_Exercise instructions_
From the data below, copy exactly the lines that lie between the one holding "bpy.ops.object.select_all(action='DESELECT')" and the one holding "for i in range(n if", including both, and nothing more.

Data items
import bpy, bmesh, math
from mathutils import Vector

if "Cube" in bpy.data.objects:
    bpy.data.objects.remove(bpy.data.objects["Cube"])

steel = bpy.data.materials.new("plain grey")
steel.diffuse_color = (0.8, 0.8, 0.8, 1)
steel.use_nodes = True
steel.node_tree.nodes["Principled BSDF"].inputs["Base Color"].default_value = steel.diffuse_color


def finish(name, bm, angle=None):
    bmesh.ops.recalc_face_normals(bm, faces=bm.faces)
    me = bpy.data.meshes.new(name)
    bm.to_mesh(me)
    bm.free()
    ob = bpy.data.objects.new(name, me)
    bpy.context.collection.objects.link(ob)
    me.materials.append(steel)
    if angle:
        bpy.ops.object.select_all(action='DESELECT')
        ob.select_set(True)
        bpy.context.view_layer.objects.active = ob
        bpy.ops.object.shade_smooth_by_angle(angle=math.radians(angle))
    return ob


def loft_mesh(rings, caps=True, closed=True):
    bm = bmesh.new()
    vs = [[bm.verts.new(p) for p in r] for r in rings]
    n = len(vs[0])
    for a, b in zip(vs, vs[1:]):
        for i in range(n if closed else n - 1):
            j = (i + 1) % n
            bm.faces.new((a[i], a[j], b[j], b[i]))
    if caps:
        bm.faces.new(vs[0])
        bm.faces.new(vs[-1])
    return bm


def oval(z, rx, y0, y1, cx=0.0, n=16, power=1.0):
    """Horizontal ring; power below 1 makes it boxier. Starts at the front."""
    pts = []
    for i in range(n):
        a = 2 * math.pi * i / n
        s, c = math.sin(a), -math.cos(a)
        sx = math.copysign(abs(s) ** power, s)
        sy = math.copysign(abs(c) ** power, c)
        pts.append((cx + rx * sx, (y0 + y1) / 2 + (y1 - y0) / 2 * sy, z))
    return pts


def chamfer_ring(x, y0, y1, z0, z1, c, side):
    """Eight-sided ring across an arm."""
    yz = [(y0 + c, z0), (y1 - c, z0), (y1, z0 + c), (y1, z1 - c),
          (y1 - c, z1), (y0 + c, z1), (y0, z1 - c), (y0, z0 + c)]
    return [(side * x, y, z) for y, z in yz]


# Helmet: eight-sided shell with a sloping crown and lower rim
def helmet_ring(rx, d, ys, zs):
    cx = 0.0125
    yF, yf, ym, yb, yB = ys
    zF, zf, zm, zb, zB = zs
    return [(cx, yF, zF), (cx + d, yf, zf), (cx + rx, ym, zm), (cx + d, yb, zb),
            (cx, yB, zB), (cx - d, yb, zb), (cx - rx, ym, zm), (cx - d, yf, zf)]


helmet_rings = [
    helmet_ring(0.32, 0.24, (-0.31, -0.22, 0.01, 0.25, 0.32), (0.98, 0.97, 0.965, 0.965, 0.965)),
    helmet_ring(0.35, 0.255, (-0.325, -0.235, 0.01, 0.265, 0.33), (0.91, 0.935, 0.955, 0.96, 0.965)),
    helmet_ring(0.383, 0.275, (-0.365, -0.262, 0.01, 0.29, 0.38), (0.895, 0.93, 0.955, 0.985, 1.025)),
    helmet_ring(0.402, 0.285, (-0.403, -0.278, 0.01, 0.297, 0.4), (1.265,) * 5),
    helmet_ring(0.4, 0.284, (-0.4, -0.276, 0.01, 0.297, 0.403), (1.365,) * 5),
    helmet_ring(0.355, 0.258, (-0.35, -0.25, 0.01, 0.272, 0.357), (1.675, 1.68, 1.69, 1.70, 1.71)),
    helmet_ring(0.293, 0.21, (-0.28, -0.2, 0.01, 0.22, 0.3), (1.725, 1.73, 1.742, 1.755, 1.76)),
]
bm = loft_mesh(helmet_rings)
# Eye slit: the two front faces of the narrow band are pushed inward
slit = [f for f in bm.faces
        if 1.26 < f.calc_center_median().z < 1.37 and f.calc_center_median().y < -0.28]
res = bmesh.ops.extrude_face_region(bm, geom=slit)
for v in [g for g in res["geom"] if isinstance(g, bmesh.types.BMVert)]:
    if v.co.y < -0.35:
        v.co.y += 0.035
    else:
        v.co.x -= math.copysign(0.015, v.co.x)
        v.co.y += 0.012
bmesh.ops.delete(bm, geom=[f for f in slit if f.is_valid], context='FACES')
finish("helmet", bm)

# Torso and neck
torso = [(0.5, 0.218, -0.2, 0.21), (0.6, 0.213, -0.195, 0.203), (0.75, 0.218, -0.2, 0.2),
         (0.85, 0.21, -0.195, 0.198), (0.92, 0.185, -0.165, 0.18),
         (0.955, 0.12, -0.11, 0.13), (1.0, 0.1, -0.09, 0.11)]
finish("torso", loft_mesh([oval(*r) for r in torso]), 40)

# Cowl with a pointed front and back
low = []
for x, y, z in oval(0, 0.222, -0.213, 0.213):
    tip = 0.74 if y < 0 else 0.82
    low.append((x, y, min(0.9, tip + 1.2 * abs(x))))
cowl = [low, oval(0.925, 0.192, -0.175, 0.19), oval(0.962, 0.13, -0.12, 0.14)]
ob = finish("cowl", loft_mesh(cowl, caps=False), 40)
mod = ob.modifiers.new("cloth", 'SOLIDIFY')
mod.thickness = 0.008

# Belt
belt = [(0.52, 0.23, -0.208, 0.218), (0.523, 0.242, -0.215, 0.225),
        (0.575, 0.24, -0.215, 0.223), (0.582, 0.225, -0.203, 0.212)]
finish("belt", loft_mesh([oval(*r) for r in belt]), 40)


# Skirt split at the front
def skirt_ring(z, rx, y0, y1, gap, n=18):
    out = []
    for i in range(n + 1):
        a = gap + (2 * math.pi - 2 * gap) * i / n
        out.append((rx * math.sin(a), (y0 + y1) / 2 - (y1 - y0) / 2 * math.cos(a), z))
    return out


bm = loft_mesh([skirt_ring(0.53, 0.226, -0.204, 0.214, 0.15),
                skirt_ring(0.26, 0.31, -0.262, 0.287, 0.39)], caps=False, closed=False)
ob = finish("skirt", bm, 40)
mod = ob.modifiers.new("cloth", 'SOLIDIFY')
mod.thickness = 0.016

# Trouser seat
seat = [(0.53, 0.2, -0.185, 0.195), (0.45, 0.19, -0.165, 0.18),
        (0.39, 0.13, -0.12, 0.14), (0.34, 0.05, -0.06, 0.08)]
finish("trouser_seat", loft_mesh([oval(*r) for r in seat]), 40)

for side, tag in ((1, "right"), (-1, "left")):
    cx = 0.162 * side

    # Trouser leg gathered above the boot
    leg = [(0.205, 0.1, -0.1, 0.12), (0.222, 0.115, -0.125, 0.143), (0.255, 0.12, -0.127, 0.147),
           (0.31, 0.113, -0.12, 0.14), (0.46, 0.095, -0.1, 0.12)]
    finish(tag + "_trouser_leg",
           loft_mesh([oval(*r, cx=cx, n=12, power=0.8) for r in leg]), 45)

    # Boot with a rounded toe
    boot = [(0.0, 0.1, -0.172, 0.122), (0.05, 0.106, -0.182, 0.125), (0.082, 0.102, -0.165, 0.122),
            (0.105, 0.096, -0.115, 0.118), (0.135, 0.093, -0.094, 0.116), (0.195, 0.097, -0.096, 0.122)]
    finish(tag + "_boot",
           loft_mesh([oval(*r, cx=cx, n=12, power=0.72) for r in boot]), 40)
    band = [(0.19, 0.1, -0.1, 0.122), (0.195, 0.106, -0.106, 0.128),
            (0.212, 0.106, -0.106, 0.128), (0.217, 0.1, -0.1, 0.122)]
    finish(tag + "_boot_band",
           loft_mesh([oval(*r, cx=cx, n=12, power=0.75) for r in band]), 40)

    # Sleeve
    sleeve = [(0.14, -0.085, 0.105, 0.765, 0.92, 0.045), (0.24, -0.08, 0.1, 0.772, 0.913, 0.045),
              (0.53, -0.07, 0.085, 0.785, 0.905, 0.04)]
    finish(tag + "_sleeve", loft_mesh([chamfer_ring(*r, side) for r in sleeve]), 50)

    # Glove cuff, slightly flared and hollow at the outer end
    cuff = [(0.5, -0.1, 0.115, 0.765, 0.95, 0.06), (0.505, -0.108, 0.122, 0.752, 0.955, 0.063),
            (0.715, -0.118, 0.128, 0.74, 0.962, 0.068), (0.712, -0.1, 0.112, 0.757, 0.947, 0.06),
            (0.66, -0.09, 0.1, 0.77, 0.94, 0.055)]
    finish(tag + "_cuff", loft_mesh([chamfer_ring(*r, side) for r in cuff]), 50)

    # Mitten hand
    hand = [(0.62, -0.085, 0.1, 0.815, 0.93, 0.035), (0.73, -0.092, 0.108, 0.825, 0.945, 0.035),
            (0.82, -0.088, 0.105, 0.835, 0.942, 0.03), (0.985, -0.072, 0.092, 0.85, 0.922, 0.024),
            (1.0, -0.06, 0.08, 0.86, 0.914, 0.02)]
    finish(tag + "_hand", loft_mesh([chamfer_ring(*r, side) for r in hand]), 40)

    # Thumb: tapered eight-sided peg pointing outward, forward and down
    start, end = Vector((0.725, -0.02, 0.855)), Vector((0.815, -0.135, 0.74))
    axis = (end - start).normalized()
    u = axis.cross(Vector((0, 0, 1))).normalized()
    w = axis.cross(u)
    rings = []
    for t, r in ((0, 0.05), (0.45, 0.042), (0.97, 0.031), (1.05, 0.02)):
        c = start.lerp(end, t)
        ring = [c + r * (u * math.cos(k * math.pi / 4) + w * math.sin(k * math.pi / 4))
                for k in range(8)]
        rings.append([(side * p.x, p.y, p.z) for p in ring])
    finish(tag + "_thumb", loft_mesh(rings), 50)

_Answer section_
        bpy.ops.object.select_all(action='DESELECT')
        ob.select_set(True)
        bpy.context.view_layer.objects.active = ob
        bpy.ops.object.shade_smooth_by_angle(angle=math.radians(angle))
    return ob


def loft_mesh(rings, caps=True, closed=True):
    bm = bmesh.new()
    vs = [[bm.verts.new(p) for p in r] for r in rings]
    n = len(vs[0])
    for a, b in zip(vs, vs[1:]):
        for i in range(n if closed else n - 1):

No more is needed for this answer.